**About this task**
State how many lines in the records below include the word "DARK". Give nothing but that number.
──────── Extracted information ────────
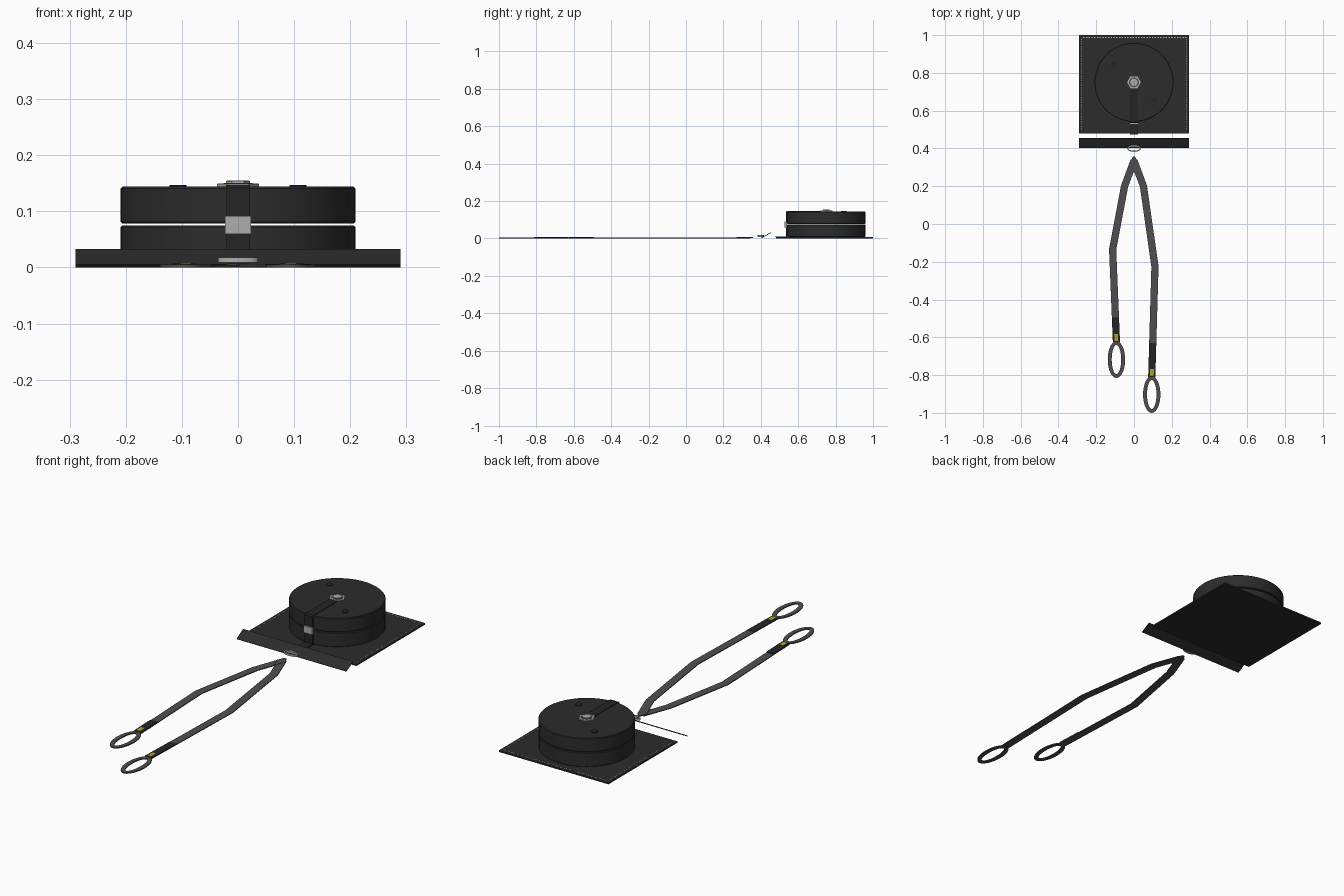
import bpy, bmesh, math
from mathutils import Vector

if "Cube" in bpy.data.objects:
    bpy.data.objects.remove(bpy.data.objects["Cube"])


def material(name, rgb):
    m = bpy.data.materials.new(name)
    m.diffuse_color = (*rgb, 1)
    m.use_nodes = True
    m.node_tree.nodes["Principled BSDF"].inputs["Base Color"].default_value = m.diffuse_color
    return m


BLACK = material("black", (0.025, 0.025, 0.025))
DARK = material("dark_webbing", (0.018, 0.018, 0.018))
GREY = material("grey_webbing", (0.078, 0.078, 0.082))
STEEL = material("steel", (0.42, 0.42, 0.42))
WHITE = material("white_thread", (0.5, 0.5, 0.5))
YELLOW = material("yellow_thread", (0.45, 0.36, 0.02))


def finish(name, bm, mat, smooth=False):
    bmesh.ops.recalc_face_normals(bm, faces=bm.faces)
    me = bpy.data.meshes.new(name)
    bm.to_mesh(me)
    bm.free()
    me.materials.append(mat)
    ob = bpy.data.objects.new(name, me)
    bpy.context.collection.objects.link(ob)
    if smooth:
        bpy.ops.object.select_all(action='DESELECT')
        ob.select_set(True)
        bpy.context.view_layer.objects.active = ob
        bpy.ops.object.shade_smooth_by_angle(angle=math.radians(35))
    return ob


def add_box(bm, lo, hi):
    vs = bmesh.ops.create_cube(bm, size=1)["verts"]
    for v in vs:
        v.co = [(a + b) / 2 + c * (b - a) for a, b, c in zip(lo, hi, v.co)]


def box(name, lo, hi, mat):
    bm = bmesh.new()
    add_box(bm, lo, hi)
    return finish(name, bm, mat)


def lathe(name, profile, center, mat, sides, sx=1.0, sy=1.0, closed=False):
    """Spin (radius, z) points; sx and sy stretch them, closed gives a ring."""
    bm = bmesh.new()
    rows = []
    for r, z in profile:
        rows.append([bm.verts.new((center[0] + sx * r * math.cos(2 * math.pi * i / sides),
                                   center[1] + sy * r * math.sin(2 * math.pi * i / sides), z))
                     for i in range(sides)])
    pairs = list(zip(rows, rows[1:])) + ([(rows[-1], rows[0])] if closed else [])
    for a, b in pairs:
        for i in range(sides):
            j = (i + 1) % sides
            bm.faces.new((a[i], a[j], b[j], b[i]))
    if not closed:
        bm.faces.new(rows[0])
        bm.faces.new(rows[-1])
    return finish(name, bm, mat, smooth=sides > 8)


def oval_ring(name, center, rx, ry, w, z0, z1, mat):
    """Flat oval ring of even band width w."""
    bm = bmesh.new()
    n = 40
    rows = []
    for k, z in ((0, z0), (0, z1), (w, z1), (w, z0)):
        rows.append([bm.verts.new((center[0] + (rx - k) * math.cos(2 * math.pi * i / n),
                                   center[1] + (ry - k) * math.sin(2 * math.pi * i / n), z))
                     for i in range(n)])
    for a, b in zip(rows, rows[1:] + rows[:1]):
        for i in range(n):
            j = (i + 1) % n
            bm.faces.new((a[i], a[j], b[j], b[i]))
    return finish(name, bm, mat, True)


def band(name, path, width, z0, z1, mat):
    """Flat webbing following a path seen from above, with mitred bends."""
    bm = bmesh.new()
    pts = [Vector(p) for p in path]
    rows = []
    for i, p in enumerate(pts):
        dirs = [(b - a).normalized() for a, b in zip(pts, pts[1:])]
        d1, d2 = dirs[max(i - 1, 0)], dirs[min(i, len(dirs) - 1)]
        t = (d1 + d2).normalized()
        side = Vector((-t.y, t.x)) * width / 2 / max(t.dot(d1), 0.5)
        rows.append([bm.verts.new((*(p + s * side), z))
                     for s, z in ((1, z0), (1, z1), (-1, z1), (-1, z0))])
    for a, b in zip(rows, rows[1:]):
        for i in range(4):
            j = (i + 1) % 4
            bm.faces.new((a[i], a[j], b[j], b[i]))
    bm.faces.new(rows[0])
    bm.faces.new(rows[-1])
    return finish(name, bm, mat)


def side_profile(name, outline, half, mat):
    """Extrude a (y, z) outline across x."""
    bm = bmesh.new()
    f = bm.faces.new([bm.verts.new((-half, y, z)) for y, z in outline])
    ex = bmesh.ops.extrude_face_region(bm, geom=[f])["geom"]
    for v in ex:
        if isinstance(v, bmesh.types.BMVert):
            v.co.x = half
    return finish(name, bm, mat)


CY = 0.75  # disc centre along y

# Base sheet, its edge stitching and the tilted front flap
box("base_sheet", (-0.29, 0.48, 0), (0.29, 1.0, 0.007), BLACK)
bm = bmesh.new()
for i in range(38):
    t = -0.27 + i * 0.0146
    add_box(bm, (t, 0.986, 0.007), (t + 0.008, 0.989, 0.008))
    for s in (-0.277, 0.277):
        y = 0.50 + i * 0.0128
        add_box(bm, (s - 0.0013, y, 0.007), (s + 0.0013, y + 0.007, 0.008))
finish("edge_stitching", bm, WHITE)
side_profile("front_flap", [(0.402, 0.005), (0.405, 0.002), (0.455, 0.030), (0.453, 0.033)],
             0.29, BLACK)

# Two stacked discs with a narrow gap
for name, z0, z1 in (("lower_disc", 0.007, 0.075), ("upper_disc", 0.078, 0.144)):
    lathe(name, [(0.206, z0), (0.209, z0 + 0.003), (0.209, z1 - 0.003), (0.206, z1)],
          (0, CY), BLACK, 72)

# Small dots on top of the upper disc
for s, name in ((1, "right_dot"), (-1, "left_dot")):
    lathe(name, [(0.015, 0.144), (0.015, 0.147)], (s * 0.107, CY - s * 0.093), DARK, 20)

# Strap running over the disc and down its front edge to the sheet
side_profile("disc_strap",
             [(0.76, 0.144), (0.76, 0.147), (0.540, 0.147), (0.534, 0.142), (0.534, 0.012),
              (0.475, 0.012), (0.475, 0.007), (0.541, 0.007), (0.541, 0.144)], 0.021, DARK)
box("strap_buckle", (-0.023, 0.526, 0.060), (0.023, 0.537, 0.092), STEEL)

# Hex fastener in the middle
lathe("hex_flange", [(0.037, 0.144), (0.037, 0.149), (0.034, 0.150)], (0, CY), STEEL, 6)
lathe("hex_recess", [(0.026, 0.149), (0.026, 0.151)], (0, CY), GREY, 24)
lathe("hex_head", [(0.021, 0.150), (0.021, 0.154), (0.018, 0.155)], (0, CY), STEEL, 6)

# Metal pull ring in front of the flap
oval_ring("pull_ring", (0, 0.399), 0.036, 0.017, 0.007, 0.009, 0.018, STEEL)

# Long webbing arms, each with a doubled end, yellow stitching and a hand loop
arms = (("left", [(0, 0.335), (-0.05, 0.20), (-0.113, -0.135), (-0.093, -0.625)], 0.13, 0.0),
        ("right", [(0, 0.335), (0.05, 0.20), (0.111, -0.225), (0.094, -0.81)], 0.18, 0.002))
for name, path, doubled, lift in arms:
    band(name + "_arm", path, 0.038, lift, 0.004 + lift, GREY)
    end, bend = Vector(path[-1]), Vector(path[-2])
    up = (bend - end).normalized()
    band(name + "_doubled_end", [end, end + up * doubled], 0.0375, 0.003, 0.0072, DARK)
    band(name + "_yellow_stitch", [end + up * 0.005, end + up * 0.042], 0.02, 0.007, 0.009, YELLOW)
    oval_ring(name + "_hand_loop", (end.x, end.y - 0.0925), 0.046, 0.0975, 0.021, 0, 0.005, GREY)

# Cap where the two arms overlap at the tip
bm = bmesh.new()
f = bm.faces.new([bm.verts.new((x, y, 0.002)) for x, y in
                  ((-0.02, 0.325), (0, 0.27), (0.02, 0.325), (0.006, 0.357), (-0.006, 0.357))])
ex = bmesh.ops.extrude_face_region(bm, geom=[f])["geom"]
for v in ex:
    if isinstance(v, bmesh.types.BMVert):
        v.co.z = 0.007
finish("arm_tip", bm, GREY)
────────
**Answer to the exercise**
4